A couple weeks ago, Amna wrote a post about desi, and what that word means to her. This inspired me to start thinking about the way I use queer, and I thought it might be useful, both for me and others, to take a closer look at this word that signifies so much.
I first encountered queer at the LGBTQ center in college. It must have been pretty early in my college career. I’m guessing I was in my second semester as a freshman, when I first started trying to meet people on campus who were more like me than the students in my music classes. Queer was introduced as an umbrella term (a queer umbrella! an umbrella of queer!): something that encompassed lesbian, gay, bisexual, transgender, intersex, questioning, and any other identifier we wanted to pool in there. Queer was less awkward than LGBTQ, the string of letters our parents didn’t understand and we sometimes mixed up as it rolled off our tongues. Queer was inclusive. It meant that you didn’t have to sum up your romantic and sexual practices with a word that already had decades of stereotypes built into it.* It allowed for fluidity of gender and sexuality. This concept of fluidity was groundbreaking for minds that had, up to this point, been schooled in classical literature and algebra, where the binaries of right/wrong, either/or, and black/white were assumed as reality.
Queer made people pay attention. It was the reclaiming of a word that had been used, historically, as the most base insult to a community in hiding. (Still, when I use the word around my parents, who grew up in the fifties and sixties, it throws them off.) Similar to other words that subcultures have reclaimed, queer has a very different meaning when used by those who have reclaimed it than it does when hurled at us by the mainstream.
Queer is an expression not only of a community reclaiming a charged word, but of a revolution. When I say queer, I don’t just mean it as an adjective that describes your or my gender or sexuality as different from the norm. I also mean to identify, through queer, a subversive quality. I’m talking about a tendency to embrace lifestyles that run counter to mainstream culture. Urban gardening can be queer. Veganism, certainly. Bicycling places instead of driving to them, fat acceptance, sex positivity, rethinking consumption habits: all these could be thought of as queer ways of interacting with the world.
When I say queer, I almost always mean awesome. I unapolagetically intend queer as inclusive.

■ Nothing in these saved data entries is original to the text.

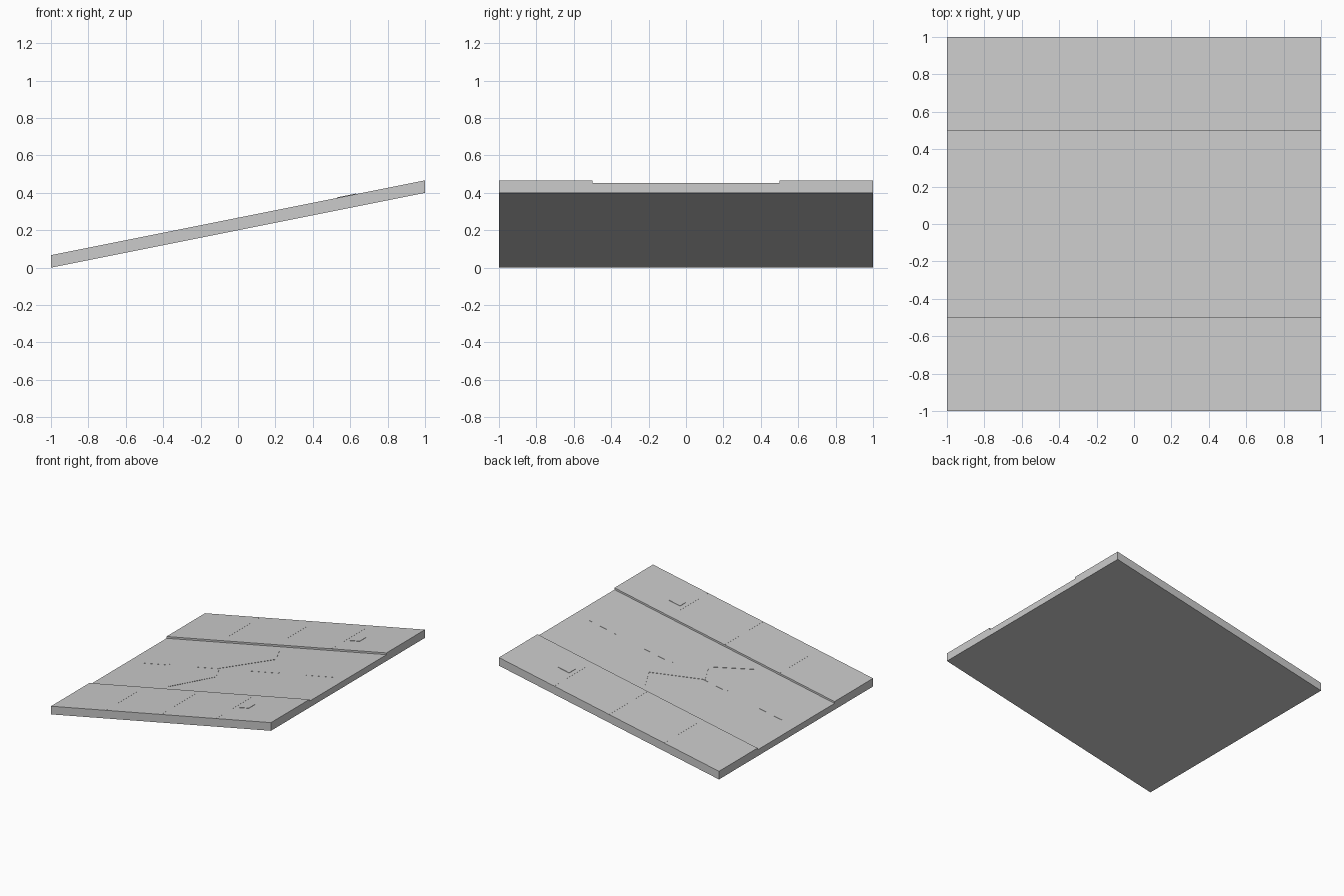
import bpy, bmesh
from mathutils import Vector

if "Cube" in bpy.data.objects:
    bpy.data.objects.remove(bpy.data.objects["Cube"])

SLOPE = 0.2            # rise per unit of x
WALK, ROAD = 0.067, 0.052   # slab thickness at pavement and road


def base(x):
    return SLOPE * (x + 1)


def material(name, v):
    m = bpy.data.materials.new(name)
    m.diffuse_color = (v, v, v, 1)
    m.use_nodes = True
    m.node_tree.nodes["Principled BSDF"].inputs["Base Color"].default_value = m.diffuse_color
    return m


concrete = material("concrete grey", 0.6)


def prism(name, outline, low, high, mat=concrete):
    """Vertical prism over a plan outline, sheared to follow the ramp."""
    bm = bmesh.new()
    rings = [[bm.verts.new((x, y, base(x) + h)) for x, y in outline] for h in (low, high)]
    bm.faces.new(rings[0])
    bm.faces.new(rings[1])
    n = len(outline)
    for i in range(n):
        j = (i + 1) % n
        bm.faces.new((rings[0][i], rings[0][j], rings[1][j], rings[1][i]))
    bmesh.ops.recalc_face_normals(bm, faces=bm.faces)
    mesh = bpy.data.meshes.new(name)
    bm.to_mesh(mesh)
    bm.free()
    mesh.materials.append(mat)
    ob = bpy.data.objects.new(name, mesh)
    bpy.context.collection.objects.link(ob)
    return ob


def rect(x0, x1, y0, y1):
    return [(x0, y0), (x1, y0), (x1, y1), (x0, y1)]


# Ramp slab: one cross-section with raised pavements, swept up the slope
section = [(-1, 0), (1, 0), (1, WALK), (0.5, WALK), (0.5, ROAD),
           (-0.5, ROAD), (-0.5, WALK), (-1, WALK)]
bm = bmesh.new()
ends = [[bm.verts.new((x, y, base(x) + h)) for y, h in section] for x in (-1, 1)]
for e in ends:
    bm.faces.new(e)
for i in range(len(section)):
    j = (i + 1) % len(section)
    bm.faces.new((ends[0][i], ends[0][j], ends[1][j], ends[1][i]))
bmesh.ops.recalc_face_normals(bm, faces=bm.faces)
mesh = bpy.data.meshes.new("ramp_slab")
bm.to_mesh(mesh)
bm.free()
mesh.materials.append(concrete)
bpy.context.collection.objects.link(bpy.data.objects.new("ramp_slab", mesh))

# Centre line dashes
for x in (-0.75, -0.25, 0.25, 0.75):
    prism("lane_dash", rect(x - 0.125, x + 0.125, -0.01, 0.01), ROAD - 0.005, ROAD + 0.001)

# Pavement joints and small drain covers on both sides
for s in (-1, 1):
    for x in (-0.5, 0, 0.5):
        prism("pavement_joint", rect(x - 0.003, x + 0.003, *sorted((s * 0.5, s * 0.999))),
              WALK - 0.005, WALK + 0.0006)
    prism("drain_cover", rect(0.53, 0.63, *sorted((s * 0.68, s * 0.76))),
          WALK - 0.005, WALK + 0.003)

# Zigzag crack in the road, as a thin mitred ribbon
path = [Vector(p) for p in ((0.08, 0.42), (0.165, 0.25), (-0.17, 0), (-0.085, -0.17), (-0.335, -0.42))]
left, right = [], []
for i, p in enumerate(path):
    dirs = [(path[k + 1] - path[k]).normalized() for k in (i - 1, i) if 0 <= k < len(path) - 1]
    normals = [Vector((-d.y, d.x)) for d in dirs]
    mitre = sum(normals, Vector((0, 0))).normalized()
    off = mitre * 0.004 / mitre.dot(normals[0])
    left.append(tuple(p + off))
    right.append(tuple(p - off))
prism("road_crack", left + right[::-1], ROAD - 0.005, ROAD + 0.002)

No matter who you date, no matter how much or little of a freak you are, I say you can identify as queer if you want to. There are no requirements to join, and the door is always open.
*If you’re interested, there was a great article in the most recent Bitch Magazine that addressed how identifying as lesbian is becoming less common (and being replaced by words like queer).